Attending the ideaCity conference this year, I had the good fortune to meet Barry Boyd. He works at idAlerts Canada Inc., an identity theft prevention company providing Credit Bureau monitoring services to organizations and individuals.
We both recognized the importance of getting the annual FREE credit report from the Canadian Credit Bureau (via TransUnion or Equifax) and both of us were surprised so many people did not take advantage of this FREE update on who has been poking around their credit bureau file. Another vital element to checking the report annually is to make sure no incorrect information lies on this important document. If you go to www.transunion.ca you can learn how to get your credit report and score. Monitoring your credit bureau file is a key step in stopping identity thieves before they act.
Along with providing valuable products and services, Barry’s company blogs updates on identity theft matters. Here is one article outlining the definitions of terms used in today’s increasingly internet/credit card/web-based scamming.
While surfing their site, I discovered many terrific articles. Here is one about what to do to prevent theft while on vacation.
As Barry says, we now have a ‘financial DNA’ and people can be on the other side of the globe, or right next to you in line trying to get your financial information. How quaint it seems to remember words such as pickpockets, cat burglars or home invaders. There was a time people had to get up close and personal to steal from us. Now these thieves can use many different methods. Your information is valuable and needs just as much protection as your car or wallet. Another great quote on their website is “Don’t let someone else have the time of your life.”
Along with identity theft lies another danger to our finances: fraud. Here are a couple of things you may not know about scams and frauds from the September issue of Zoomer magazine.
- Those between the ages of 50-59 are the most common targets and reported the highest dollar amount.

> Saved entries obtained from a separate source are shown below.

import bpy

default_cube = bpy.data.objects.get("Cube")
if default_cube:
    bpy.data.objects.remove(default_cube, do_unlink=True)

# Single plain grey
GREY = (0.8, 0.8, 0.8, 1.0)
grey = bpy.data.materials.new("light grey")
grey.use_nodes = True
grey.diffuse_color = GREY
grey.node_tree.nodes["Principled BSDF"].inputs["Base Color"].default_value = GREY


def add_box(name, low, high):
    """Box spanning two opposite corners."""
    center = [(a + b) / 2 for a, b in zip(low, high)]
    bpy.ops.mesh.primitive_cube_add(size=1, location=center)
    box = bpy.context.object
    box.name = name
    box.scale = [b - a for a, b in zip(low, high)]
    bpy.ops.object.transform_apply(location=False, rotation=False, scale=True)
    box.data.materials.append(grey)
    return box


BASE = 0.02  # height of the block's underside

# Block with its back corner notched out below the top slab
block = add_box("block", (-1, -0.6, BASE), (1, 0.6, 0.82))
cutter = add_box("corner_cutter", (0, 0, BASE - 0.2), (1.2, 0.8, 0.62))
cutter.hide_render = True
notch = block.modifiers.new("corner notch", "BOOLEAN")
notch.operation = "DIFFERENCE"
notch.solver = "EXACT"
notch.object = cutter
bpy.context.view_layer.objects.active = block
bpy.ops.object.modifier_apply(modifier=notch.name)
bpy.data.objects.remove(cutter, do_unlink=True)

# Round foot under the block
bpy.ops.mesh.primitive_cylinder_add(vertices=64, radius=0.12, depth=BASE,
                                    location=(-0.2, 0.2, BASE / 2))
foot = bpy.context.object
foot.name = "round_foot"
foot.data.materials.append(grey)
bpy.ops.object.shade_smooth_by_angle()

- In 2012 17,000 Canadians reported being victimized by fraudulent activities accounting for $16 million in losses.
- Police estimate that only 5% of victims ever report the crime.
Yikes, that could be me getting scammed. I want to be a trusting person. I don’t understand why anyone would want a job title that reads: stealing from other people. But I am reminded of a phrase my science pals Peter and Margaret always use: trust but verify. In other words, trust comes first, closely followed by confirmation. No longer can we operate on blind faith that everyone acts in an upright and decent fashion, if ever we could operate that way.
Just as we monitor our heart rate and blood pressure, we must monitor our credit scores because we worked hard to obtain them. And we must work hard to verify that the people we deal with are worthy of our trust.
That is what’s on my mind today, what do you think?